(Rendered images with source text)
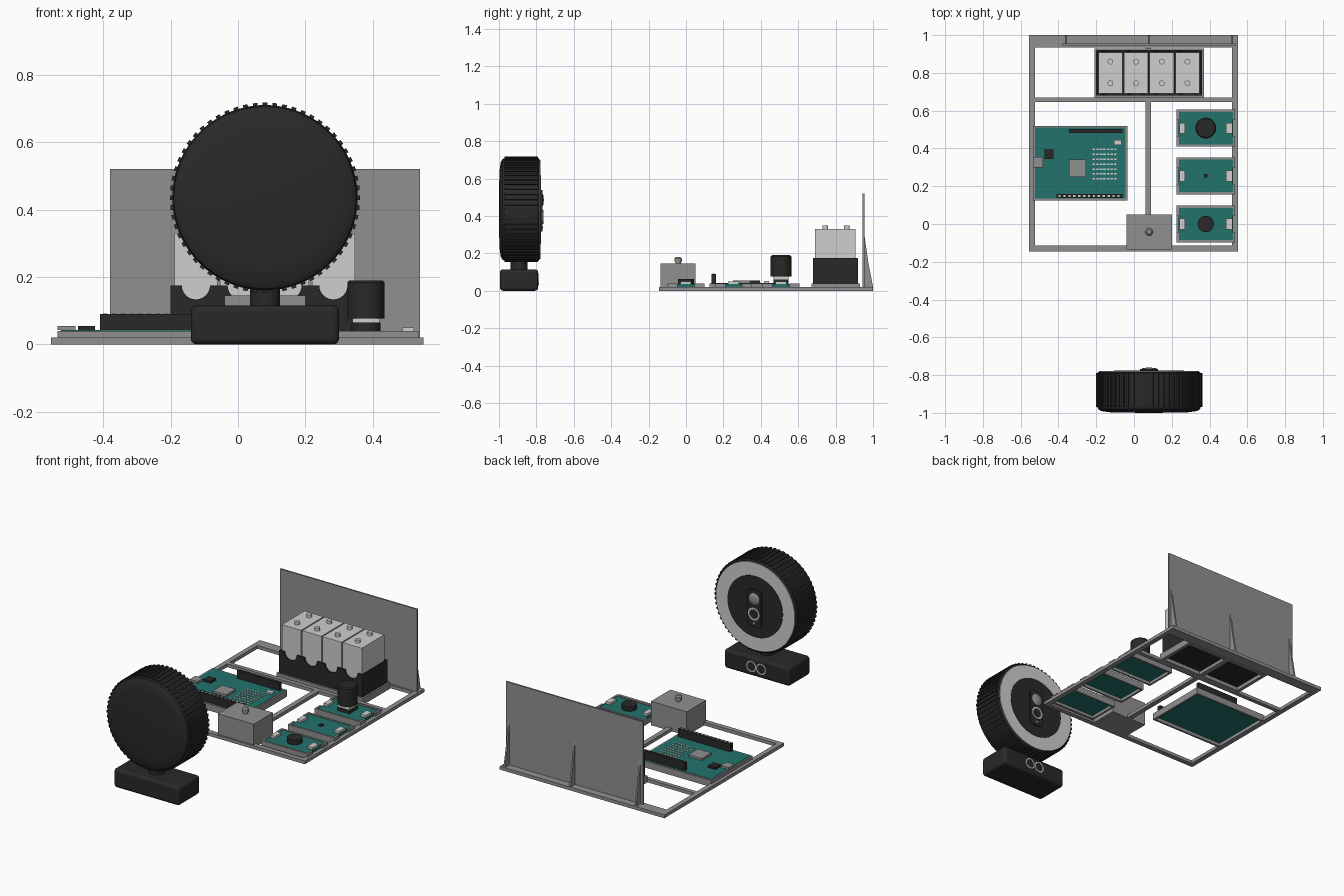
import bpy, bmesh, math
from mathutils import Matrix, Vector

cube = bpy.data.objects.get("Cube")
if cube:
    bpy.data.objects.remove(cube, do_unlink=True)


def material(name, r, g, b):
    m = bpy.data.materials.new(name)
    m.use_nodes = True
    m.diffuse_color = (r, g, b, 1)
    m.node_tree.nodes["Principled BSDF"].inputs["Base Color"].default_value = (r, g, b, 1)
    return m


GREY = material("mid grey", 0.28, 0.28, 0.28)
BLACK = material("soft black", 0.022, 0.022, 0.022)
WHITE = material("off white", 0.62, 0.62, 0.61)
TEAL = material("board teal", 0.016, 0.17, 0.15)


def finish(name, bm, mat, smooth=False, bevel=0):
    bmesh.ops.recalc_face_normals(bm, faces=bm.faces)
    mesh = bpy.data.meshes.new(name)
    bm.to_mesh(mesh)
    bm.free()
    mesh.materials.append(mat)
    ob = bpy.data.objects.new(name, mesh)
    bpy.context.collection.objects.link(ob)
    if bevel:
        mod = ob.modifiers.new("rounding", 'BEVEL')
        mod.width, mod.segments = bevel, 4
    if smooth or bevel:
        bpy.ops.object.select_all(action='DESELECT')
        ob.select_set(True)
        bpy.context.view_layer.objects.active = ob
        bpy.ops.object.shade_smooth_by_angle(angle=math.radians(35))
    return ob


def boxes(name, mat, *spans, bevel=0):
    """One mesh of boxes, each given as x0, x1, y0, y1, z0, z1."""
    bm = bmesh.new()
    for x0, x1, y0, y1, z0, z1 in spans:
        place = Matrix.Translation(((x0 + x1) / 2, (y0 + y1) / 2, (z0 + z1) / 2))
        size = Matrix.Diagonal((x1 - x0, y1 - y0, z1 - z0, 1))
        bmesh.ops.create_cube(bm, size=1, matrix=place @ size)
    return finish(name, bm, mat, bevel=bevel)


def rim(x0, x1, y0, y1, z0, z1, w, d):
    """Four bars around a rectangle: side width w, end width d."""
    return [(x0, x0 + w, y0, y1, z0, z1), (x1 - w, x1, y0, y1, z0, z1),
            (x0, x1, y0, y0 + d, z0, z1), (x0, x1, y1 - d, y1, z0, z1)]


def lathe(name, mat, profile, centre, axis='Z', steps=32):
    """Turn (radius, height) points about an axis through centre."""
    bm = bmesh.new()
    vs = [bm.verts.new((r, 0, h)) for r, h in profile]
    es = [bm.edges.new(p) for p in zip(vs, vs[1:])]
    bmesh.ops.spin(bm, geom=vs + es, cent=(0, 0, 0), axis=(0, 0, 1),
                   angle=math.tau, steps=steps)
    bmesh.ops.remove_doubles(bm, verts=bm.verts, dist=1e-5)
    if axis == 'Y':
        bm.transform(Matrix.Rotation(-math.pi / 2, 4, 'X'))
    bm.transform(Matrix.Translation(centre))
    return finish(name, bm, mat, smooth=True)


def disc(name, mat, r, h, centre, axis='Z', inner=0, steps=32):
    pts = [(inner, 0), (r, 0), (r, h), (inner, h)]
    return lathe(name, mat, pts + pts[:1] if inner else pts, centre, axis, steps)


def extrude(name, mat, points, offset):
    bm = bmesh.new()
    face = bm.faces.new([bm.verts.new(p) for p in points])
    out = bmesh.ops.extrude_face_region(bm, geom=[face])
    moved = [v for v in out["geom"] if isinstance(v, bmesh.types.BMVert)]
    bmesh.ops.translate(bm, verts=moved, vec=Vector(offset))
    return finish(name, bm, mat)


# Open base frame
boxes("base_frame", GREY,
      (-.555, .55, -.145, -.115, 0, .02), (-.555, .55, .935, 1, 0, .02),
      (-.555, -.525, -.145, 1, 0, .02), (.52, .55, -.145, 1, 0, .02),
      (-.525, .52, .645, .67, 0, .02), (.06, .09, -.12, .94, 0, .02))

# Back panel and its tapered ribs
boxes("back_panel", GREY, (-.38, .54, .945, .955, .02, .52))
for x in (-.365, .075, .515):
    extrude("panel_rib", GREY, [(x, .955, .02), (x, 1, .02), (x, .975, .15), (x, .955, .29)],
            (.01, 0, 0))

# Cell tray with scalloped walls, four cells with terminals
boxes("tray_mount", GREY, *rim(-.21, .37, .67, .93, 0, .04, .02, .02))
boxes("tray_floor", BLACK, (-.2, .36, .68, .92, .022, .05))
centres = [-.125 + .136 * i for i in range(4)]
edge = [(-.2, .04), (-.2, .175)]
for c in centres:
    edge += [(c - .042 * math.cos(a), .175 - .042 * math.sin(a))
             for a in (math.pi * i / 12 for i in range(13))]
edge += [(.36, .175), (.36, .04)]
for y in (.68, .91):
    extrude("tray_wall", BLACK, [(x, y, z) for x, z in edge], (0, .01, 0))
boxes("tray_dividers", BLACK, (-.2, -.192, .69, .91, .04, .175), (.352, .36, .69, .91, .04, .175),
      *[(c + .065, c + .071, .69, .91, .04, .175) for c in centres[:3]])
for c in centres:
    boxes("cell", WHITE, (c - .064, c + .064, .691, .907, .05, .33))
    for y in (.745, .86):
        disc("cell_terminal", WHITE, .015, .018, (c, y, .33), steps=20)

# Controller board in its mount
boxes("controller_mount", GREY, *rim(-.535, -.035, .125, .52, 0, .04, .012, .012))
boxes("controller_board", TEAL, (-.525, -.045, .135, .51, .02, .042))
boxes("pin_headers", BLACK, (-.41, -.06, .137, .16, .042, .09),
      (-.345, -.06, .483, .502, .042, .09))
boxes("header_pins", WHITE, *[(-.4 + .026 * i, -.388 + .026 * i, .143, .153, .09, .092)
                              for i in range(13)])
boxes("main_chip", GREY, (-.345, -.255, .25, .342, .042, .055))
boxes("usb_socket", GREY, (-.535, -.482, .3, .355, .042, .055))
boxes("small_chip", BLACK, (-.475, -.425, .345, .395, .042, .055))
boxes("white_socket", WHITE, (-.107, -.065, .418, .444, .042, .052))
boxes("solder_pads", WHITE, *[(-.22 + .019 * i, -.206 + .019 * i, .235 + .026 * j,
                               .243 + .026 * j, .042, .045)
                              for i in range(7) for j in range(7)])

# Three sensor boards with side sockets
for name, y in (("front", 0), ("middle", .255), ("rear", .508)):
    bars = rim(.225, .535, y - .098, y + .098, 0, .04, .012, .012)
    sides = [(x0, x1, y + a, y + b, z0, z1) for x0, x1, _, _, z0, z1 in bars[:2]
             for a, b in ((-.098, -.045), (.045, .098))]
    sills = [(x0, x1, y - .045, y + .045, 0, .02) for x0, x1, *_ in bars[:2]]
    boxes(name + "_sensor_mount", GREY, *sides, *sills, *bars[2:])
    boxes(name + "_sensor_board", TEAL, (.235, .525, y - .088, y + .088, .018, .036))
    boxes(name + "_sensor_sockets", WHITE, (.24, .27, y - .03, y + .028, .036, .05),
          (.488, .522, y - .03, y + .028, .036, .05))

# Sensor parts: low button, tiny chip, tall knob
disc("low_button", BLACK, .043, .028, (.38, 0, .036))
boxes("tiny_chip", BLACK, (.37, .39, .245, .265, .036, .044))
boxes("knob_base", BLACK, (.34, .42, .468, .548, .036, .06))
boxes("knob_collar", WHITE, (.34, .42, .468, .548, .06, .077))
lathe("tall_knob", BLACK, [(0, .077), (.055, .077), (.055, .184), (.049, .19), (0, .19)],
      (.38, .508, 0))

# Front switch box with push button
boxes("switch_box", GREY, (-.04, .2, -.135, .05, 0, .145))
lathe("push_button", GREY, [(0, 0), (.014, 0), (.014, .012), (.02, .012), (.02, .028),
                            (.012, .036), (0, .036)], (.08, -.042, .145), steps=24)

# Round camera head: drum, grip ridges, light ring
CX, CZ = .08, .435
lathe("camera_drum", BLACK, [(0, -1), (.2, -.998), (.255, -.99), (.27, -.98), (.275, -.965),
                             (.275, -.79), (.268, -.783), (0, -.783)], (CX, 0, CZ), 'Y', 96)
bm = bmesh.new()
for i in range(60):
    turn = Matrix.Rotation(math.tau * i / 60, 4, 'Y')
    bar = Matrix.Translation((.275, -.88, 0)) @ Matrix.Diagonal((.014, .18, .014, 1))
    bmesh.ops.create_cube(bm, size=1, matrix=Matrix.Translation((CX, 0, CZ)) @ turn @ bar)
finish("grip_ridges", bm, BLACK)
disc("light_ring", WHITE, .265, .006, (CX, -.784, CZ), 'Y', .18, 96)
disc("camera_face", BLACK, .185, .009, (CX, -.784, CZ), 'Y', steps=64)

# Lens plate with sensor dome, lens ring and dot
bm = bmesh.new()
outline = []
for sx, sz, start in ((1, 1, 0), (-1, 1, 90), (-1, -1, 180), (1, -1, 270)):
    for k in range(5):
        a = math.radians(start + 22.5 * k)
        outline.append((CX + sx * .025 + .022 * math.cos(a), -.776,
                        CZ - .007 + sz * .09 + .022 * math.sin(a)))
bm.free()
extrude("lens_plate", BLACK, outline, (0, .009, 0))
lathe("sensor_dome", GREY, [(0, 0), (.036, 0), (.03, .004), (.016, .007), (0, .008)],
      (CX, -.768, .485), 'Y')
disc("lens_ring", WHITE, .038, .005, (CX, -.768, .395), 'Y', .028)
disc("lens", BLACK, .024, .004, (CX, -.768, .395), 'Y')
disc("indicator_dot", WHITE, .006, .003, (CX, -.768, .338), 'Y', steps=12)

# Camera stand with two rings on its back
disc("stand_neck", BLACK, .045, .08, (CX, -.893, .1))
boxes("stand_base", BLACK, (-.14, .3, -.995, -.79, 0, .115), bevel=.018)
for x in (.047, .113):
    disc("stand_ring", WHITE, .033, .006, (x, -.792, .06), 'Y', .026)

### Problem to solve
Write only the number of lines in the records that include the word "return".

### Problem solution
7